The Jakarta blast has revived the threat formerly posed by Jemaah Islamiyah – a broad jihadist movement across Southeast Asia. Elsewhere, Thailand still faces a separatist Islamic insurgency in its southern provinces, and recent ISIS videos have emerged subtitled in Thai, while in the Philippines a collection of jihadist groups recently announced that they were combining to form an ISIS unit in Mindanao, with the Abu Sayyaf being the most visible group linked to ISIS.
Although it’s arguable that some underground jihadist networks in the region have simply rebranded themselves under the ISIS banner, they have a new generation of leaders and a modus operandi that reflects strides in social media that were barely conceivable a dozen years ago, enabling certain Malaysians and Indonesians fighting in Syria to win large followings.
The number of Indonesian fighters to have joined ISIS in Syria is now estimated between 500 and 700; Malaysia follows with roughly 200 (two Malaysians were said to have blown themselves up last month, killing 33 Kurdish fighters), with an additional 120 arrested before they made it to Syria.
While ISIS-affiliated cells are scattered across South East Asia (a further seven cell members were arrested in a three-day operation carried out across Malaysia on Jan. 22), it appears many are drawing practical instruction and advice from an online 62-page PDF manual circulating among jihadists in the region.
A terrorism expert from International Islamic University of Malaysia, Ahmad El-Muhammady, told The Star that his interviews with militants revealed the existence of the manual, which contains detailed instructions on how ‘lone wolves’ and small terror cells should disguise themselves to remain below the radar of security organisations.
The document is believed to be based on lectures by a senior al-Qaeda intelligence chief but is being widely used by ISIS-affiliated militants. The lectures in Arabic were translated into English by the authors of the guidebook, and there is reportedly a version in Bahasa which had been circulating months before the Jakarta attacks
The manual advises jihadists to dress ordinarily by shaving off their beards, avoiding robes and to stay away from mosques and Islamic libraries.
“Do not look particularly attached to religion. Avoid growing a beard, wearing qamis (robes), using the miswak (traditional toothbrush) and having a booklet of dhikr (religious verses) on you. Wear Western-style clothes and live like the locals do. No need to make yourself special,” it states, advising them to keep their political and religious views to themselves and “only say what people want to hear.”
The nine attackers in Jakarta apparently followed this advice, so much so that they were mistaken for bystanders until they started shooting and throwing grenades.
The one saving grace was that the attack lacked sophistication, the level of indiscriminate firing was not comparable to the attacks in Paris or Istanbul and the death toll was small, largely comprised of the attackers themselves.

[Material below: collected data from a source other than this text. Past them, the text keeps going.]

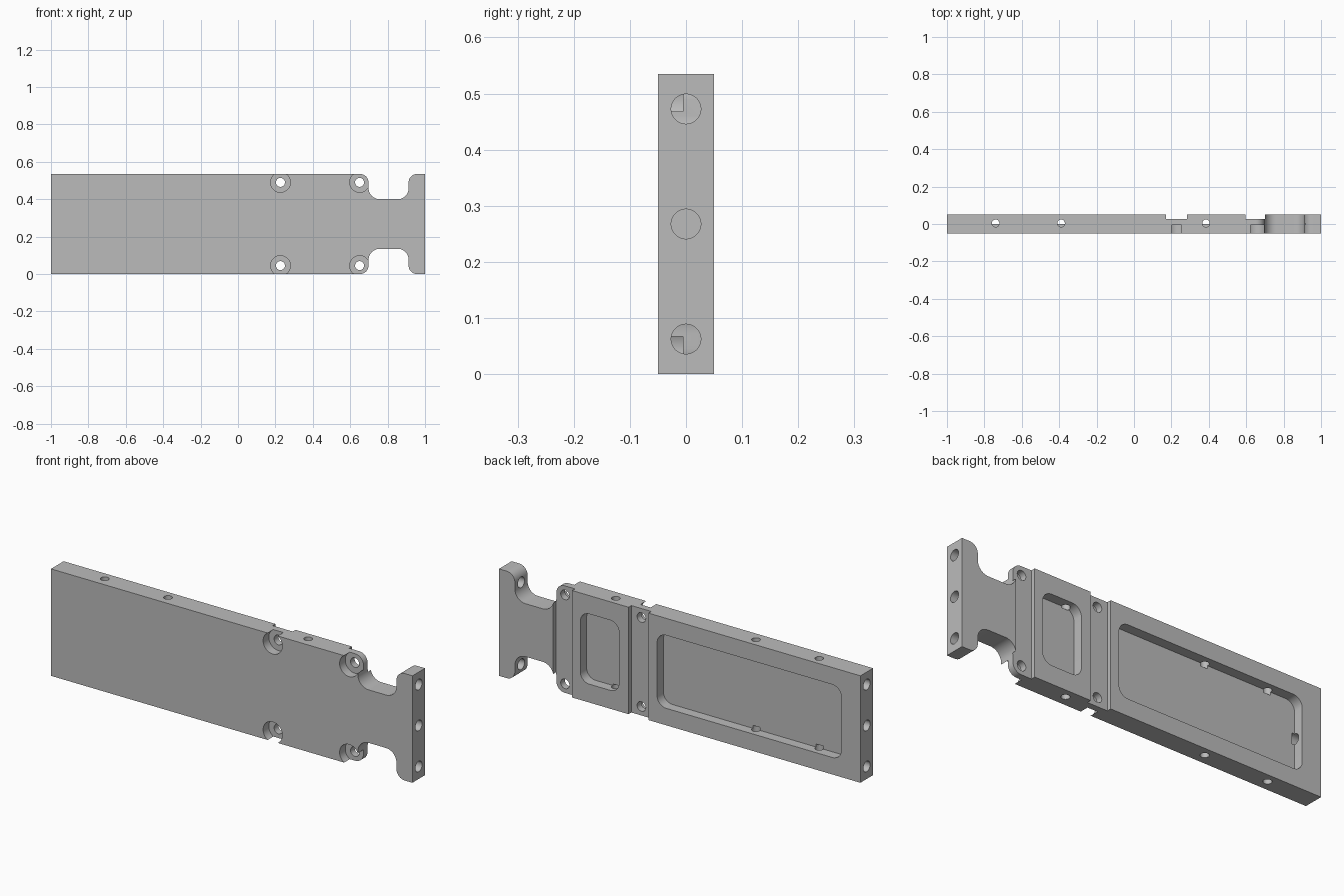
import bpy, bmesh, math
from mathutils import Vector, Matrix

default = bpy.data.objects.get("Cube")
if default:
    bpy.data.objects.remove(default, do_unlink=True)

H, T = 0.535, 0.05          # plate height, half thickness
MID = H / 2

grey = bpy.data.materials.new("machined grey")
grey.use_nodes = True
colour = (0.5, 0.5, 0.5, 1)
grey.diffuse_color = colour
grey.node_tree.nodes["Principled BSDF"].inputs["Base Color"].default_value = colour


def rounded(corners, steps=10):
    """Outline through right-angled corners (x, z, radius)."""
    out = []
    for i, (x, z, r) in enumerate(corners):
        p = Vector((x, z))
        if not r:
            out.append(p)
            continue
        u = (Vector(corners[i - 1][:2]) - p).normalized()
        v = (Vector(corners[(i + 1) % len(corners)][:2]) - p).normalized()
        c = p + (u + v) * r
        for k in range(steps + 1):
            t = math.pi / 2 * k / steps
            out.append(c - v * r * math.cos(t) - u * r * math.sin(t))
    return out


def add_object(name, bm):
    bmesh.ops.recalc_face_normals(bm, faces=bm.faces)
    mesh = bpy.data.meshes.new(name)
    bm.to_mesh(mesh)
    bm.free()
    mesh.materials.append(grey)
    obj = bpy.data.objects.new(name, mesh)
    bpy.context.scene.collection.objects.link(obj)
    return obj


def prism(name, outline, y0, y1):
    bm = bmesh.new()
    face = bm.faces.new([bm.verts.new((p.x, y0, p.y)) for p in outline])
    ext = bmesh.ops.extrude_face_region(bm, geom=[face])
    moved = [g for g in ext["geom"] if isinstance(g, bmesh.types.BMVert)]
    bmesh.ops.translate(bm, verts=moved, vec=(0, y1 - y0, 0))
    return add_object(name, bm)


def drill(name, start, end, radius):
    a, b = Vector(start), Vector(end)
    turn = Vector((0, 0, 1)).rotation_difference(b - a).to_matrix().to_4x4()
    bm = bmesh.new()
    bmesh.ops.create_cone(bm, cap_ends=True, segments=40, radius1=radius, radius2=radius,
                          depth=(b - a).length, matrix=Matrix.Translation((a + b) / 2) @ turn)
    return add_object(name, bm)


def box(x0, x1, z0, z1, r=0):
    return rounded([(x0, z0, r), (x1, z0, r), (x1, z1, r), (x0, z1, r)])


# Plate outline with rounded shoulders, necked waist and end flange
upper = [(-1, H, 0), (0.698, H, 0.046), (0.698, 0.4, 0.06),
         (0.912, 0.4, 0.058), (0.912, H, 0.045), (1, H, 0)]
lower = [(x, H - z, r) for x, z, r in reversed(upper)]
plate = prism("mounting_plate", rounded(upper + lower), -T, T)

# Back pockets, cross groove and shoulder step
cutters = [
    prism("large_pocket", box(-0.895, 0.125, 0.085, H - 0.085, 0.05), 0, 0.1),
    prism("small_pocket", box(0.335, 0.55, 0.092, H - 0.092, 0.05), 0, 0.1),
    prism("cross_groove", box(0.172, 0.283, -0.1, H + 0.1), 0.028, 0.1),
    prism("shoulder_step", box(0.595, 0.7, -0.1, H + 0.1), 0.028, 0.1),
]

# Counterbored bolt holes
for x in (0.227, 0.65):
    for z in (0.045, H - 0.045):
        cutters.append(drill("counterbore", (x, -0.1, z), (x, -0.005, z), 0.053))
        cutters.append(drill("bolt_hole", (x, -0.1, z), (x, 0.1, z), 0.024))

# Edge holes from top and bottom into the pockets
for x in (-0.74, -0.39, 0.385):
    cutters.append(drill("top_hole", (x, 0.004, H + 0.05), (x, 0.004, H - 0.1), 0.02))
    cutters.append(drill("bottom_hole", (x, 0.004, -0.05), (x, 0.004, 0.1), 0.02))

# Holes in both ends
for side in (-1, 1):
    for z in (MID - 0.205, MID, MID + 0.205):
        cutters.append(drill("end_hole", (side * 1.05, 0, z), (side * 0.88, 0, z), 0.0265))

bpy.context.view_layer.objects.active = plate
for cutter in cutters:
    mod = plate.modifiers.new(cutter.name, "BOOLEAN")
    mod.operation, mod.solver, mod.object = "DIFFERENCE", "EXACT", cutter
    bpy.ops.object.modifier_apply(modifier=mod.name)
    bpy.data.objects.remove(cutter, do_unlink=True)

bpy.ops.object.select_all(action="DESELECT")
plate.select_set(True)
bpy.ops.object.shade_smooth_by_angle(angle=math.radians(30))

Such “luck” may not hold next time, for it appears that further attacks are all but guaranteed.